- [Task prompt] Going through the data below, tally every line where the string "size" occurs, then give only the tally.

Saved entries:
----------------------------------------

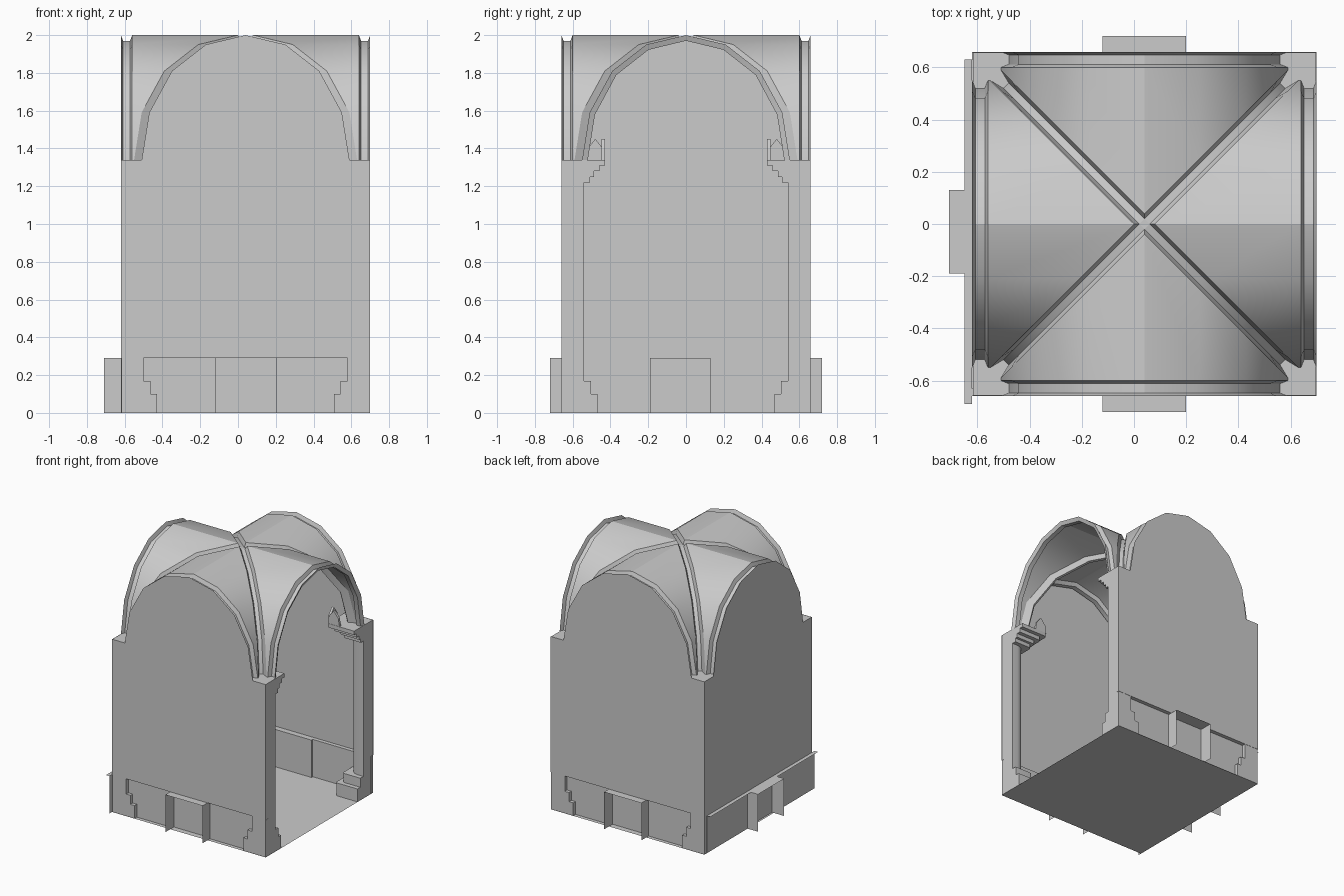
import bpy, bmesh, math
from mathutils import Matrix, Vector

cube = bpy.data.objects.get("Cube")
if cube:
    bpy.data.objects.remove(cube, do_unlink=True)

stone = bpy.data.materials.new("grey_stone")
stone.use_nodes = True
GREY = (0.6, 0.6, 0.6, 1)
stone.diffuse_color = GREY
stone.node_tree.nodes["Principled BSDF"].inputs["Base Color"].default_value = GREY

HALF = 0.66            # half the bay
SPRING = 1.34          # springing height
SPAN, RISE = 0.55, 0.66
CENTRE = Matrix.Translation((0.04, 0, 0))
# half arch from crown to springing
ARCH = [(0, 2.0), (0.21, 1.95), (0.39, 1.81), (0.51, 1.59), (SPAN, SPRING)]
FULL = [(-x, z) for x, z in reversed(ARCH[1:])] + ARCH


def turn(quarter):
    return CENTRE @ Matrix.Rotation(quarter * math.pi / 2, 4, 'Z')


def make(name, faces, matrix=CENTRE, smooth=None, up=False):
    """Build an object from a list of corner loops."""
    bm = bmesh.new()
    for loop in faces:
        bm.faces.new([bm.verts.new(matrix @ Vector(p)) for p in loop])
    bmesh.ops.remove_doubles(bm, verts=bm.verts, dist=0.0005)
    bmesh.ops.recalc_face_normals(bm, faces=bm.faces)
    if up and sum(f.normal.z * f.calc_area() for f in bm.faces) < 0:
        bmesh.ops.reverse_faces(bm, faces=bm.faces)
    mesh = bpy.data.meshes.new(name)
    bm.to_mesh(mesh)
    bm.free()
    mesh.materials.append(stone)
    ob = bpy.data.objects.new(name, mesh)
    bpy.context.collection.objects.link(ob)
    if smooth:
        bpy.ops.object.select_all(action='DESELECT')
        ob.select_set(True)
        bpy.context.view_layer.objects.active = ob
        bpy.ops.object.shade_smooth_by_angle(angle=math.radians(smooth))
    return ob


def skin(rows):
    """Quads between successive rows of points."""
    return [(a[i], a[i + 1], b[i + 1], b[i])
            for a, b in zip(rows, rows[1:]) for i in range(len(a) - 1)]


def normal(x, z):
    return Vector((x / SPAN, (z - SPRING) / RISE)).normalized()


def prism(plan, z0, z1):
    low = [(x, y, z0) for x, y in plan]
    high = [(x, y, z1) for x, y in plan]
    return skin([low + low[:1], high + high[:1]]) + [low[::-1], high]


# floor
make("floor", [[(-HALF, -HALF, 0), (HALF, -HALF, 0), (HALF, HALF, 0), (-HALF, HALF, 0)]])

# three closed sides, arched at the top
for name, q in (("front_wall", 0), ("back_wall", 2), ("right_wall", 3)):
    outline = [(-HALF, 0.29), (-HALF, SPRING)] + FULL + [(HALF, SPRING), (HALF, 0.29)]
    make(name, [[(x, -HALF, z) for x, z in outline][::-1]], turn(q))

# vault webs: each quadrant is an arched strip stopping at the diagonal grooves
GROOVE = 0.04
for q in range(4):
    rows = []
    for x, z in FULL:
        start = min(abs(x) + GROOVE, 0.6)
        rows.append([(x, -start, z), (x, -0.6, z)])
    make(f"vault_web_{q + 1}", skin(rows), turn(q), 25.5, True)

# wall ribs: shallow channels hanging below the vault edge
for q in range(4):
    rows = []
    for x, z in FULL:
        n = normal(x, z)
        rows.append([(x - d * n.x, -e, z - d * n.y)
                     for e, d in ((0.66, 0), (0.648, 0.03), (0.612, 0.03), (0.6, 0))])
    make(f"wall_rib_{q + 1}", skin(rows), turn(q), 25.5, True)

# diagonal ribs, meeting at a small diamond in the crown
for q in range(4):
    rows = []
    for a, z in ARCH:
        n = normal(a, z) * 0.03
        b, h = a - n.x, GROOVE / 2
        rows.append([(a, a + GROOVE, z), (b, b + h, z - n.y),
                     (b + h, b, z - n.y), (a + GROOVE, a, z)])
    make(f"diagonal_rib_{q + 1}", skin(rows), turn(q), 30, True)
h = GROOVE / 2
make("crown_boss", [[(h, 0, 1.97), (0, h, 1.97), (-h, 0, 1.97), (0, -h, 1.97)]])


def corner_plan(size, radius):
    """Square in the corner with its inner corner rounded off."""
    edge = HALF - 0.002
    c = edge - size + radius
    arc = [(c - radius * math.sin(t * math.pi / 12), c - radius * math.cos(t * math.pi / 12))
           for t in range(7)]
    return [(edge, edge), (edge, edge - size)][:2] + arc + [(edge - size, edge)]


# corner columns: stepped pedestal, shaft, stepped capital, pointed leaves
PARTS = (
    ("pedestal", 0.02, ((0, 0.1, 0.19), (0.1, 0.17, 0.155))),
    ("shaft", 0.07, ((0.17, 1.22, 0.118),)),
    ("capital", 0.02, ((1.22, 1.25, 0.15), (1.25, 1.28, 0.17),
                       (1.28, 1.31, 0.2), (1.31, SPRING, 0.23))),
)
for q in range(4):
    for name, radius, steps in PARTS:
        faces = []
        for z0, z1, size in steps:
            faces += prism(corner_plan(size, radius), z0, z1)
        make(f"{name}_{q + 1}", faces, turn(q), 30)
    leaf = [(0.53, SPRING), (0.52, 1.4), (0.48, 1.45), (0.44, 1.4), (0.43, SPRING)]
    for side in range(2):
        near = [(u, 0.43, z) for u, z in leaf]
        far = [(u, 0.448, z) for u, z in leaf]
        faces = skin([near + near[:1], far + far[:1]]) + [near, far[::-1]]
        if side:
            faces = [[(y, x, z) for x, y, z in f] for f in faces]
        make(f"capital_leaf_{q + 1}_{side + 1}", faces, turn(q))

# low panelling: recessed sheet, top ledge and a central open-backed box
PANEL, OUT, INNER, TOP, BOX = -0.63, -0.72, -0.615, 0.29, 0.16


def upright(x0, y0, x1, y1):
    return [(x0, y0, 0), (x1, y1, 0), (x1, y1, TOP), (x0, y0, TOP)]


def ledge(x0, x1, y0, y1):
    return [(x0, y0, TOP), (x1, y0, TOP), (x1, y1, TOP), (x0, y1, TOP)]


for name, q, shift in (("front", 0, 0), ("back", 2, 0), ("right", 3, 0.03)):
    move = Matrix.Translation((-shift, -shift, 0))
    if q == 3:
        move = Matrix.Translation((shift, -shift, 0))
    faces = [upright(-HALF, PANEL, -BOX, PANEL), upright(BOX, PANEL, HALF, PANEL),
             upright(-BOX, INNER, BOX, INNER),
             upright(-BOX, INNER, -BOX, OUT), upright(BOX, INNER, BOX, OUT),
             ledge(-HALF, -BOX, -HALF, PANEL), ledge(BOX, HALF, -HALF, PANEL),
             ledge(-BOX, BOX, OUT, INNER)]
    make(f"{name}_panelling", faces, turn(q) @ move)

----------------------------------------

- [Output below] 5